“If you were a state EOC, you could share with another state EOC,” said Marc Kaplan, S&T program manager. “We understood that [the system] didn’t take it as far as the first-responder community wanted to take it, but we had to start somewhere.”

Kaplan said Gen 4 now lets users share information across states, down to the local and county level.

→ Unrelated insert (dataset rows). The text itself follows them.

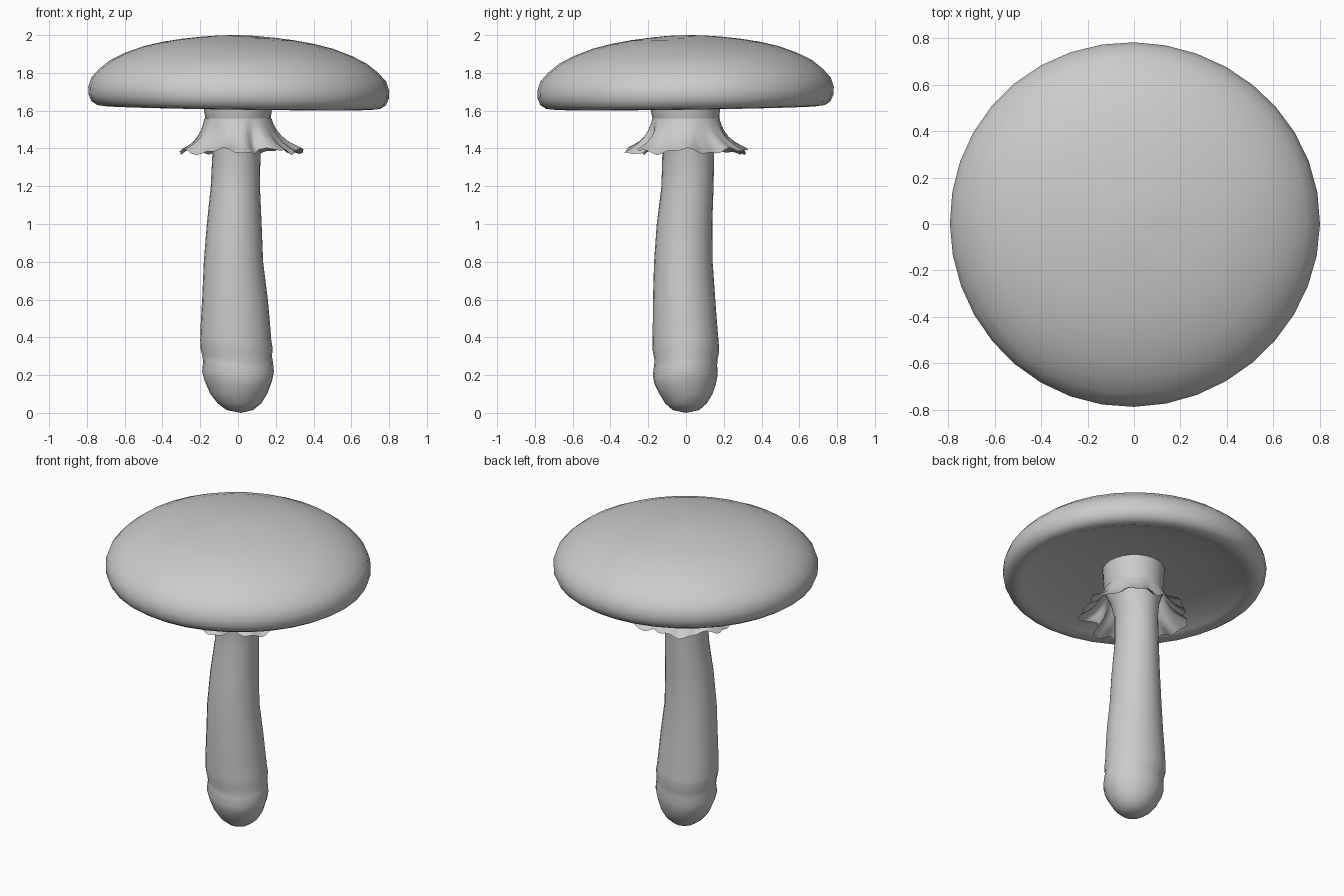
import bpy, bmesh, math
from math import sin, cos, pi, exp

grey = bpy.data.materials.new("mushroom grey")
grey.diffuse_color = (0.6, 0.6, 0.6, 1)


def loft(name, rings, sides, point):
    """Skin a stack of rings; a ring of zero radius becomes a pole."""
    bm = bmesh.new()
    loops = []
    for ring in rings:
        n = 1 if ring[0] == 0 else sides
        loops.append([bm.verts.new(point(ring, 2 * pi * i / sides)) for i in range(n)])
    for a, b in zip(loops, loops[1:]):
        for i in range(sides):
            j = (i + 1) % sides
            quad = [a[i % len(a)], a[j % len(a)], b[j % len(b)], b[i % len(b)]]
            bm.faces.new(list(dict.fromkeys(quad)))
    bmesh.ops.recalc_face_normals(bm, faces=bm.faces)
    mesh = bpy.data.meshes.new(name)
    bm.to_mesh(mesh)
    bm.free()
    mesh.materials.append(grey)
    for p in mesh.polygons:
        p.use_smooth = True
    ob = bpy.data.objects.new(name, mesh)
    bpy.context.collection.objects.link(ob)
    return ob


# Cap: domed top, rounded rim, hollow underside (radius, height)
cap_rings = [(0, 2.0), (0.1, 1.997), (0.2, 1.988), (0.3, 1.976), (0.4, 1.959), (0.5, 1.935),
             (0.6, 1.898), (0.68, 1.858), (0.74, 1.81), (0.78, 1.765), (0.797, 1.715),
             (0.795, 1.675), (0.78, 1.64), (0.75, 1.62), (0.71, 1.615), (0.67, 1.63),
             (0.6, 1.655), (0.4, 1.688), (0.17, 1.71), (0, 1.715)]


def cap_point(ring, a):
    r, z = ring
    r *= 1 + 0.006 * sin(3 * a + 1) * (r / 0.8)
    x, y = r * cos(a), 0.985 * r * sin(a)
    z += 0.014 * (y - x)                                  # slight tilt
    if ring[1] > 1.9:                                     # small dimple on the crown
        z -= 0.006 * exp(-((x - 0.12) ** 2 + (y + 0.06) ** 2) / 0.004)
    return x, y, z


loft("cap", cap_rings, 36, cap_point)

# Stem: (radius x, radius y, centre x, centre y, height)
stem_rings = [(0, 0, 0.015, 0, 0.0), (0.07, 0.07, 0.01, 0, 0.015), (0.115, 0.11, 0.008, 0, 0.05),
              (0.15, 0.14, 0.004, 0, 0.1), (0.178, 0.162, 0.002, -0.004, 0.16),
              (0.19, 0.172, 0, -0.004, 0.21), (0.185, 0.167, 0, -0.002, 0.26),
              (0.184, 0.167, -0.004, 0, 0.29), (0.191, 0.176, -0.008, 0, 0.335),
              (0.188, 0.175, -0.012, -0.002, 0.38), (0.183, 0.17, -0.014, -0.006, 0.48),
              (0.174, 0.165, -0.016, -0.01, 0.6), (0.157, 0.155, -0.024, -0.014, 0.8),
              (0.145, 0.147, -0.02, -0.008, 1.0), (0.13, 0.138, -0.014, 0.008, 1.2),
              (0.127, 0.137, -0.008, 0.012, 1.38), (0.142, 0.15, -0.002, 0.008, 1.47),
              (0.172, 0.176, 0, 0, 1.55), (0.18, 0.184, 0, -0.004, 1.61),
              (0.186, 0.188, 0, -0.004, 1.71)]


def stem_point(ring, a):
    rx, ry, cx, cy, z = ring
    if 0.15 < z < 0.45:                                   # bulb rings run slightly askew
        z += 0.015 * sin(2 * a + 0.6)
    return cx + rx * cos(a), cy + ry * sin(a), z


loft("stem", stem_rings, 24, stem_point)

# Skirt: thin ruffled collar, open below (radius, height, amount of ruffle)
skirt_rings = [(0.178, 1.558, 0), (0.186, 1.53, 0.05), (0.2, 1.495, 0.2), (0.222, 1.46, 0.4),
               (0.252, 1.428, 0.65), (0.285, 1.405, 0.85), (0.318, 1.385, 1)]


def skirt_point(ring, a):
    r, z, k = ring
    r += k * (0.016 * sin(7 * a + 0.5) + 0.008 * sin(12 * a))
    z += k * (0.013 * sin(7 * a + 2) + 0.008 * sin(17 * a + 1))
    fold = exp(-((a - 1.63 * pi) / 0.12) ** 2)            # one deep crease
    r -= 0.06 * k * fold
    return 0.008 * k + r * cos(a), 0.006 * k + r * sin(a), z


loft("skirt", skirt_rings, 72, skirt_point)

Information can be shared from one county to another, city to city, and across state boundaries.

“So local entities, a county, can share outside of the state because obviously critical incidents aren’t regulated to jurisdictional boundaries,” he said.

Virtual USA lets homeland security and emergency management access critical information and customize the display of that information based upon their unique needs in a secure environment, said Secretary Janet Napolitano when the beta-version was unveiled in 2009.

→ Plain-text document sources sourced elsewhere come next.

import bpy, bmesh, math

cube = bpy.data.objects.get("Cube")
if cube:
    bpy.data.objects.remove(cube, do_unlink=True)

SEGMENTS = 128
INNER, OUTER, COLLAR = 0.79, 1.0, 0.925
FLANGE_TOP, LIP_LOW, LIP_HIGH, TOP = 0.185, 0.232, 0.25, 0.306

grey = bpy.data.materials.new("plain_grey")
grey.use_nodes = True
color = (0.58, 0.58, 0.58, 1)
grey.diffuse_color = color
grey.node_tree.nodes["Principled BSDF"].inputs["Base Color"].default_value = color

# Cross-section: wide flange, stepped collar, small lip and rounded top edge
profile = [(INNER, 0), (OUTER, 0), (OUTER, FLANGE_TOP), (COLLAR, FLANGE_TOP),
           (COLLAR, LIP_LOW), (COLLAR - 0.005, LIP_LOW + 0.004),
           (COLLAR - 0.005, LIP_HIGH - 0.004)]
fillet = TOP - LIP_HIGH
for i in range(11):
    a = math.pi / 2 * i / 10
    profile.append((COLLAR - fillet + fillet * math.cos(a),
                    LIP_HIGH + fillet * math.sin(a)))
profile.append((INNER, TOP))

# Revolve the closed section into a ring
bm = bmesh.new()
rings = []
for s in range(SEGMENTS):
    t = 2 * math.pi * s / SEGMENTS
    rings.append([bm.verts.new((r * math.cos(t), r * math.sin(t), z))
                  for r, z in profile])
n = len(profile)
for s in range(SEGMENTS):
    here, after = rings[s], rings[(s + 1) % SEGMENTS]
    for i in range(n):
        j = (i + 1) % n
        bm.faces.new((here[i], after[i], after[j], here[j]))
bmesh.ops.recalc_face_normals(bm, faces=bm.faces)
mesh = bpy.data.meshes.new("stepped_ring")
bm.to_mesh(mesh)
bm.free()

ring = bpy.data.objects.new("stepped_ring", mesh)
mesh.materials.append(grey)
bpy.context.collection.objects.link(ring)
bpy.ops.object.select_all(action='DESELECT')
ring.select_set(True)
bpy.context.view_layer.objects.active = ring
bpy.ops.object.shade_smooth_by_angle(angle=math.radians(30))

“Virtual USA makes it possible for new and existing technologies to work together seamlessly during disaster response and recovery and gives the public an opportunity to contribute information in real-time to support the efforts of police officers, firefighters and other emergency management officials,” she said.

Indeed, Virtual USA links disparate information tools and technologies in order to share the location and status of critical assets and information,

“Virtual USA is a repository of data for homeland and emergency first responders, where you can find data you need to help you in planning, preparing for or responding to a critical incident,” Kaplan said.

Since January 2011, Virtual USA officials worked with the states of Alabama, Arkansas, Illinois, Indiana, Kentucky, Mississippi, Missouri and Tennessee, as well as FEMA Regions IV and VI, to test the program. Several pilots were held as well, including the Southeast Regional Operations Platform Pilot (SE Pilot) and the Pacific Northwest (PNW) Pilot.

Kaplan noted that Virtual USA also played a role in supporting the Central U.S. Earthquake Consortium (CUSEC) in May, where member states and partners leveraged Virtual USA to discover and share information throughout the region during a mock earthquake event in the New Madrid Seismic Zone.

Virtual USA Highlights

  • Integrates Existing Frameworks and Investments: Virtual USA utilizes current information-sharing platforms to permit new and existing technologies to seamlessly exchange information with one another.
  • Draws on Local Input: Virtual USA is based on the needs of local and state first responders to manage data access within their own jurisdictions and to share information with relevant jurisdictions across the nation.
  • Employs a Comprehensive Approach: Virtual USA is not limited to information exchanges between two agencies; instead, the initiative fosters dynamic information sharing among all federal, state, local and tribal practitioners.
  • Provides a Flexible, Accessible Platform: Because Virtual USA uses open data standards and open source software, more states and localities can join this information exchange project.
  • Involves Everyone: Virtual USA allows Americans in their own communities to contribute information — in real-time — to support the efforts of police, fire and emergency management officials during disasters and recovery efforts.

Source: DHS